## EXERCISE AIM
Your task is to repeat exactly the lines below between the line holding "bmesh.ops.recalc_face_normals(bm, faces=bm.faces)" and the line holding "stone.diffuse_color = color", inclusive, and only those.

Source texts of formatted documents
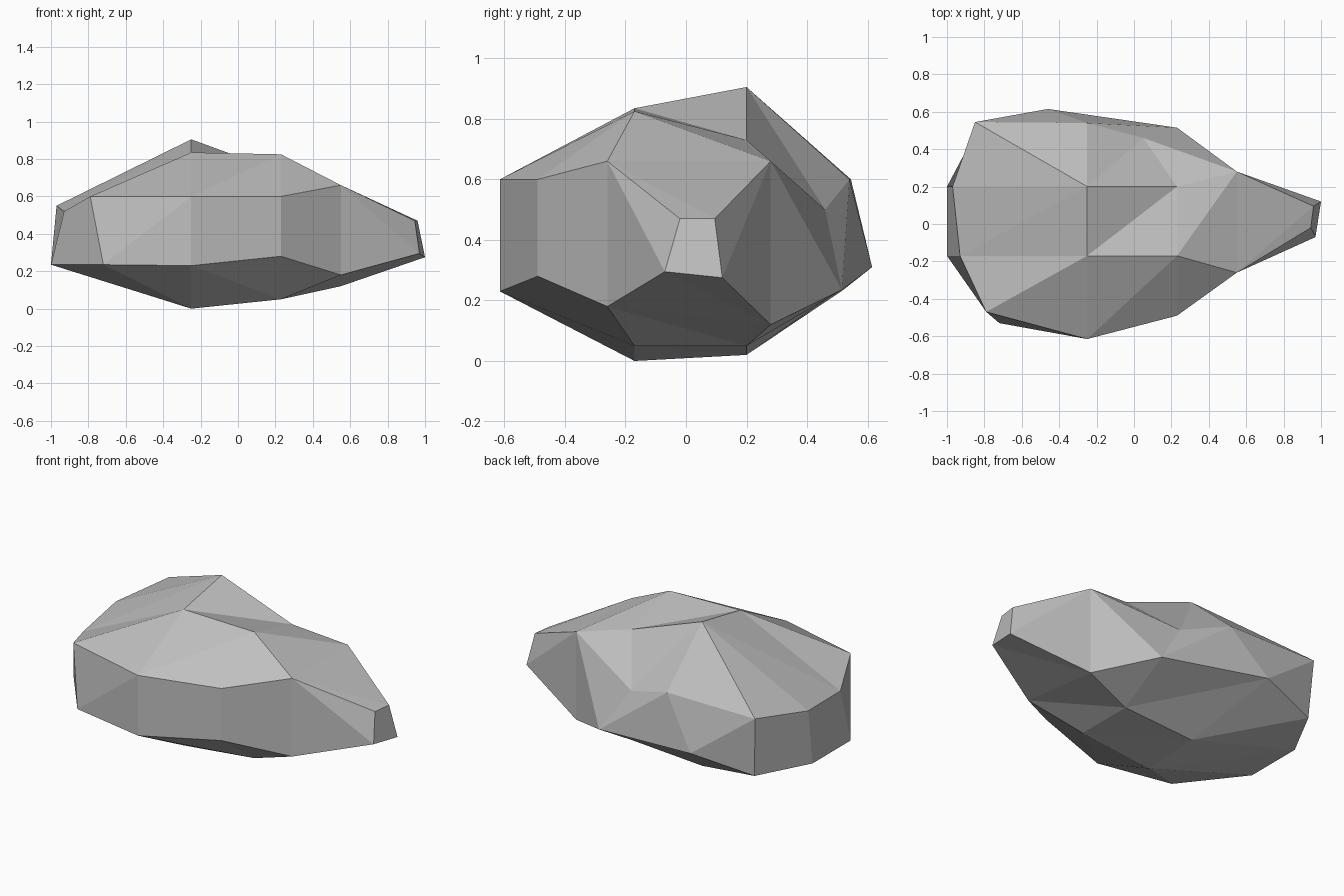
import bpy
import bmesh

cube = bpy.data.objects.get("Cube")
if cube:
    bpy.data.objects.remove(cube, do_unlink=True)

# Heights along the long ridge lines that run over the crest and the keel
RIDGE_FRONT, RIDGE_BACK = -0.17, 0.2


def full_ring(crest_front, crest_back, back_upper, back_lower,
              keel_back, keel_front, front_lower, front_upper):
    """Eight-sided section: ridge corners are (x, z), side corners are (x, y, z)."""
    def on_ridge(corner, y):
        return (corner[0], y, corner[1])
    return [on_ridge(crest_front, RIDGE_FRONT), on_ridge(crest_back, RIDGE_BACK),
            back_upper, back_lower,
            on_ridge(keel_back, RIDGE_BACK), on_ridge(keel_front, RIDGE_FRONT),
            front_lower, front_upper]


def narrow_ring(front_upper, back_upper, back_lower, front_lower):
    """Four-sided section whose corners each stand in for two of the eight."""
    return [front_upper, back_upper, back_upper, back_lower,
            back_lower, front_lower, front_lower, front_upper]


# Sections from the blunt end to the narrow tip
blunt_end = full_ring(
    crest_front=(-0.93, 0.52), crest_back=(-0.97, 0.55),
    back_upper=(-0.85, 0.545, 0.6), back_lower=(-0.83, 0.52, 0.235),
    keel_back=(-1, 0.235), keel_front=(-1, 0.235),
    front_lower=(-0.72, -0.53, 0.235), front_upper=(-0.79, -0.47, 0.6))
peak = full_ring(
    crest_front=(-0.25, 0.835), crest_back=(-0.25, 0.905),
    back_upper=(-0.25, 0.54, 0.6), back_lower=(-0.46, 0.615, 0.31),
    keel_back=(-0.25, 0.02), keel_front=(-0.25, 0),
    front_lower=(-0.25, -0.615, 0.23), front_upper=(-0.25, -0.615, 0.6))
shoulder = full_ring(
    crest_front=(0.23, 0.825), crest_back=(0.23, 0.73),
    back_upper=(0.05, 0.46, 0.5), back_lower=(0.23, 0.515, 0.235),
    keel_back=(0.23, 0.05), keel_front=(0.23, 0.05),
    front_lower=(0.23, -0.49, 0.28), front_upper=(0.23, -0.49, 0.6))
neck = narrow_ring(
    front_upper=(0.55, -0.26, 0.66), back_upper=(0.55, 0.28, 0.66),
    back_lower=(0.55, 0.28, 0.12), front_lower=(0.55, -0.26, 0.18))
tip = narrow_ring(
    front_upper=(0.945, -0.02, 0.47), back_upper=(0.96, 0.095, 0.47),
    back_lower=(1, 0.12, 0.275), front_lower=(0.97, -0.07, 0.295))
sections = [blunt_end, peak, shoulder, neck, tip]

# (section, side) facets that break along the opposite diagonal
FLIPPED = {(0, 1), (0, 5), (1, 5), (2, 2), (3, 6)}

bm = bmesh.new()
corners = {}


def vert(point):
    if point not in corners:
        corners[point] = bm.verts.new(point)
    return corners[point]


def add_face(*points):
    """Add a facet, dropping repeated corners and skipping collapsed ones."""
    unique = list(dict.fromkeys(points))
    if len(unique) > 2:
        bm.faces.new([vert(p) for p in unique])


# Faceted sides between neighbouring sections
for s, (left, right) in enumerate(zip(sections, sections[1:])):
    for k in range(len(left)):
        n = (k + 1) % len(left)
        if (s, k) in FLIPPED:
            add_face(left[k], left[n], right[k])
            add_face(left[n], right[n], right[k])
        else:
            add_face(left[k], left[n], right[n])
            add_face(left[k], right[n], right[k])

# Flat-faceted caps at both ends
for ring in (blunt_end, tip):
    for cap in ((7, 0, 5, 6), (0, 1, 4, 5), (1, 2, 3, 4)):
        add_face(*[ring[i] for i in cap])

bmesh.ops.recalc_face_normals(bm, faces=bm.faces)
mesh = bpy.data.meshes.new("rock")
bm.to_mesh(mesh)
bm.free()

# Plain stone colour
stone = bpy.data.materials.new("stone_grey")
stone.use_nodes = True
color = (0.52, 0.52, 0.52, 1)
stone.diffuse_color = color
stone.node_tree.nodes["Principled BSDF"].inputs["Base Color"].default_value = color
mesh.materials.append(stone)

rock = bpy.data.objects.new("rock", mesh)
bpy.context.collection.objects.link(rock)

## RESPONSE BOX
bmesh.ops.recalc_face_normals(bm, faces=bm.faces)
mesh = bpy.data.meshes.new("rock")
bm.to_mesh(mesh)
bm.free()

# Plain stone colour
stone = bpy.data.materials.new("stone_grey")
stone.use_nodes = True
color = (0.52, 0.52, 0.52, 1)
stone.diffuse_color = color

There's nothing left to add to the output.